» Task goal
Only the lines from the top of the records below through the line containing "for k in range(len(prof)" should be printed, exactly and without pictures.
-- Listed records follows --
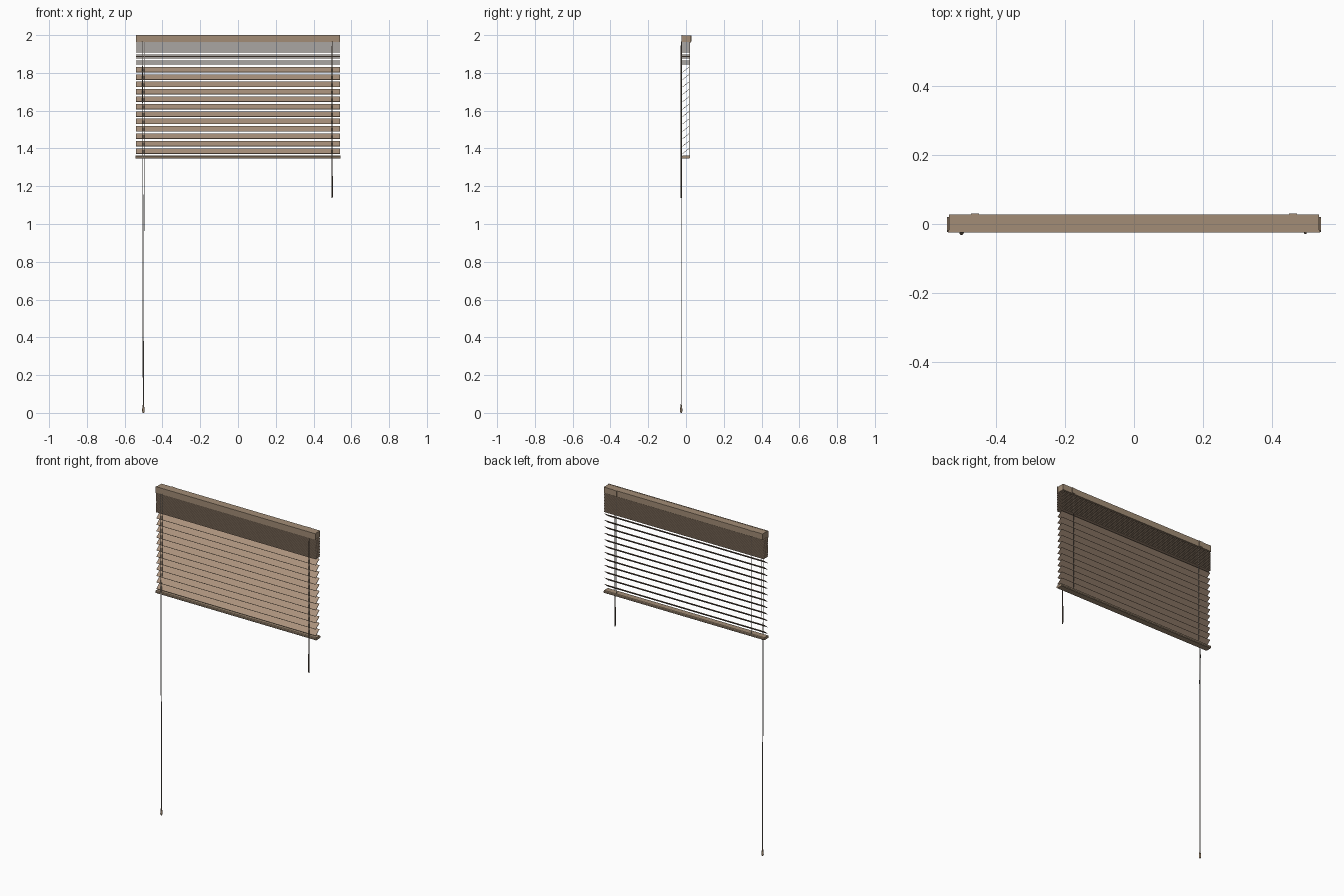
import bpy, math
from mathutils import Matrix, Vector

if "Cube" in bpy.data.objects:
    bpy.data.objects.remove(bpy.data.objects["Cube"])

def mat(name, c):
    m = bpy.data.materials.new(name)
    m.diffuse_color = (*c, 1)
    m.use_nodes = True
    m.node_tree.nodes["Principled BSDF"].inputs["Base Color"].default_value = m.diffuse_color
    return m

RAIL = mat("rail_tan", (0.36, 0.265, 0.18))
SLAT = mat("slat_tan", (0.40, 0.285, 0.20))
CORD = mat("cord_grey", (0.36, 0.33, 0.30))
DARK = mat("dark_brown", (0.13, 0.10, 0.075))

def obj(name, verts, faces, m):
    me = bpy.data.meshes.new(name)
    me.from_pydata(verts, [], faces)
    me.materials.append(m)
    o = bpy.data.objects.new(name, me)
    bpy.context.collection.objects.link(o)
    return o

def extrude_x(name, prof, x0, x1, m):
    """Prism along x from a counter-clockwise (y, z) profile."""
    n = len(prof)
    v = [(x, y, z) for x in (x0, x1) for y, z in prof]
    f = [(i, (i + 1) % n, n + (i + 1) % n, n + i) for i in range(n)]
    f = [tuple(reversed(q)) for q in f]
    f += [tuple(reversed(range(n))), tuple(range(n, 2 * n))]
    o = obj(name, v, f, m)
    import bmesh
    bm = bmesh.new()
    bm.from_mesh(o.data)
    bmesh.ops.recalc_face_normals(bm, faces=bm.faces)
    bm.to_mesh(o.data)
    bm.free()
    return o

def rect(y0, y1, z0, z1):
    return [(y0, z0), (y1, z0), (y1, z1), (y0, z1)]

def lathe(name, x, y, prof, m, n=8):
    """Turned part from (radius, z) points, bottom to top."""
    v = [(x + r * math.cos(2 * math.pi * i / n), y + r * math.sin(2 * math.pi * i / n), z)
         for r, z in prof for i in range(n)]
    f = [(k * n + i, k * n + (i + 1) % n, (k + 1) * n + (i + 1) % n, (k + 1) * n + i)
         for k in range(len(prof) - 1) for i in range(n)]
    f += [tuple(reversed(range(n))), tuple(range(len(v) - n, len(v)))]
    o = obj(name, v, f, m)
    for p in o.data.polygons[:-2]:
        p.use_smooth = True
    return o

# head rail with front valance
extrude_x("head_rail", rect(-0.018, 0.027, 1.962, 1.999), -0.538, 0.538, RAIL)
extrude_x("valance", rect(-0.024, -0.018, 1.96, 2.0), -0.541, 0.541, RAIL)

# mounting brackets behind the rail, ladder strings below them
for s in (-1, 1):
    extrude_x("bracket", rect(0.027, 0.030, 1.965, 1.999), s * 0.462 - 0.012, s * 0.462 + 0.012, RAIL)
    lathe("ladder_string", s * 0.455, 0.019, [(0.001, 1.36), (0.001, 1.963)], CORD, 6)

W, T = 0.022, 0.0011   # slat half width, half thickness

def slat(name, z, tilt):
    c, s = math.cos(tilt), math.sin(tilt)
    prof = [(-0.001 + a * c - b * s, z + a * s + b * c)
            for a, b in ((-W, -T), (W, -T), (W, T), (-W, T))]
    extrude_x(name, prof, -0.54, 0.54, SLAT)

# gathered slats lying flat under the head rail
for i in range(26):
    slat("stacked_slat", 1.844 + i * 0.0045, 0)

# open tilted slats, front edge low
for i in range(12):
    slat("open_slat", 1.386 + i * 0.0392, math.radians(38))

# bottom rail with chamfered edges
extrude_x("bottom_rail", [(-0.019, 1.346), (0.017, 1.346), (0.021, 1.350), (0.021, 1.358),
                          (0.017, 1.362), (-0.019, 1.362), (-0.023, 1.358), (-0.023, 1.350)],
          -0.543, 0.543, RAIL)

# pull cords and tassel
for x in (-0.506, -0.496):
    o = lathe("pull_cord", x, -0.0255, [(0.0015, 0.042), (0.0015, 1.965)], CORD, 6)
    for v in o.data.vertices:      # cords converge at the tassel
        if v.co.z < 1:
            v.co.x += (-0.501 - x) * 0.7
lathe("tassel", -0.501, -0.0255, [(0.004, 0.0), (0.0065, 0.008), (0.006, 0.022),
                                  (0.004, 0.036), (0.0025, 0.046)], RAIL, 10)

# tilt wand with hook
lathe("tilt_wand", 0.498, -0.0255, [(0.003, 1.138), (0.004, 1.145), (0.004, 1.25),
                                    (0.003, 1.26), (0.003, 1.945)], DARK, 8)
lathe("wand_hook", 0.498, -0.0235, [(0.0015, 1.94), (0.0015, 1.965)], DARK, 6)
-- Listed records concluded --
» Solution to this problem
import bpy, math
from mathutils import Matrix, Vector

if "Cube" in bpy.data.objects:
    bpy.data.objects.remove(bpy.data.objects["Cube"])

def mat(name, c):
    m = bpy.data.materials.new(name)
    m.diffuse_color = (*c, 1)
    m.use_nodes = True
    m.node_tree.nodes["Principled BSDF"].inputs["Base Color"].default_value = m.diffuse_color
    return m

RAIL = mat("rail_tan", (0.36, 0.265, 0.18))
SLAT = mat("slat_tan", (0.40, 0.285, 0.20))
CORD = mat("cord_grey", (0.36, 0.33, 0.30))
DARK = mat("dark_brown", (0.13, 0.10, 0.075))

def obj(name, verts, faces, m):
    me = bpy.data.meshes.new(name)
    me.from_pydata(verts, [], faces)
    me.materials.append(m)
    o = bpy.data.objects.new(name, me)
    bpy.context.collection.objects.link(o)
    return o

def extrude_x(name, prof, x0, x1, m):
    """Prism along x from a counter-clockwise (y, z) profile."""
    n = len(prof)
    v = [(x, y, z) for x in (x0, x1) for y, z in prof]
    f = [(i, (i + 1) % n, n + (i + 1) % n, n + i) for i in range(n)]
    f = [tuple(reversed(q)) for q in f]
    f += [tuple(reversed(range(n))), tuple(range(n, 2 * n))]
    o = obj(name, v, f, m)
    import bmesh
    bm = bmesh.new()
    bm.from_mesh(o.data)
    bmesh.ops.recalc_face_normals(bm, faces=bm.faces)
    bm.to_mesh(o.data)
    bm.free()
    return o

def rect(y0, y1, z0, z1):
    return [(y0, z0), (y1, z0), (y1, z1), (y0, z1)]

def lathe(name, x, y, prof, m, n=8):
    """Turned part from (radius, z) points, bottom to top."""
    v = [(x + r * math.cos(2 * math.pi * i / n), y + r * math.sin(2 * math.pi * i / n), z)
         for r, z in prof for i in range(n)]
    f = [(k * n + i, k * n + (i + 1) % n, (k + 1) * n + (i + 1) % n, (k + 1) * n + i)
         for k in range(len(prof) - 1) for i in range(n)]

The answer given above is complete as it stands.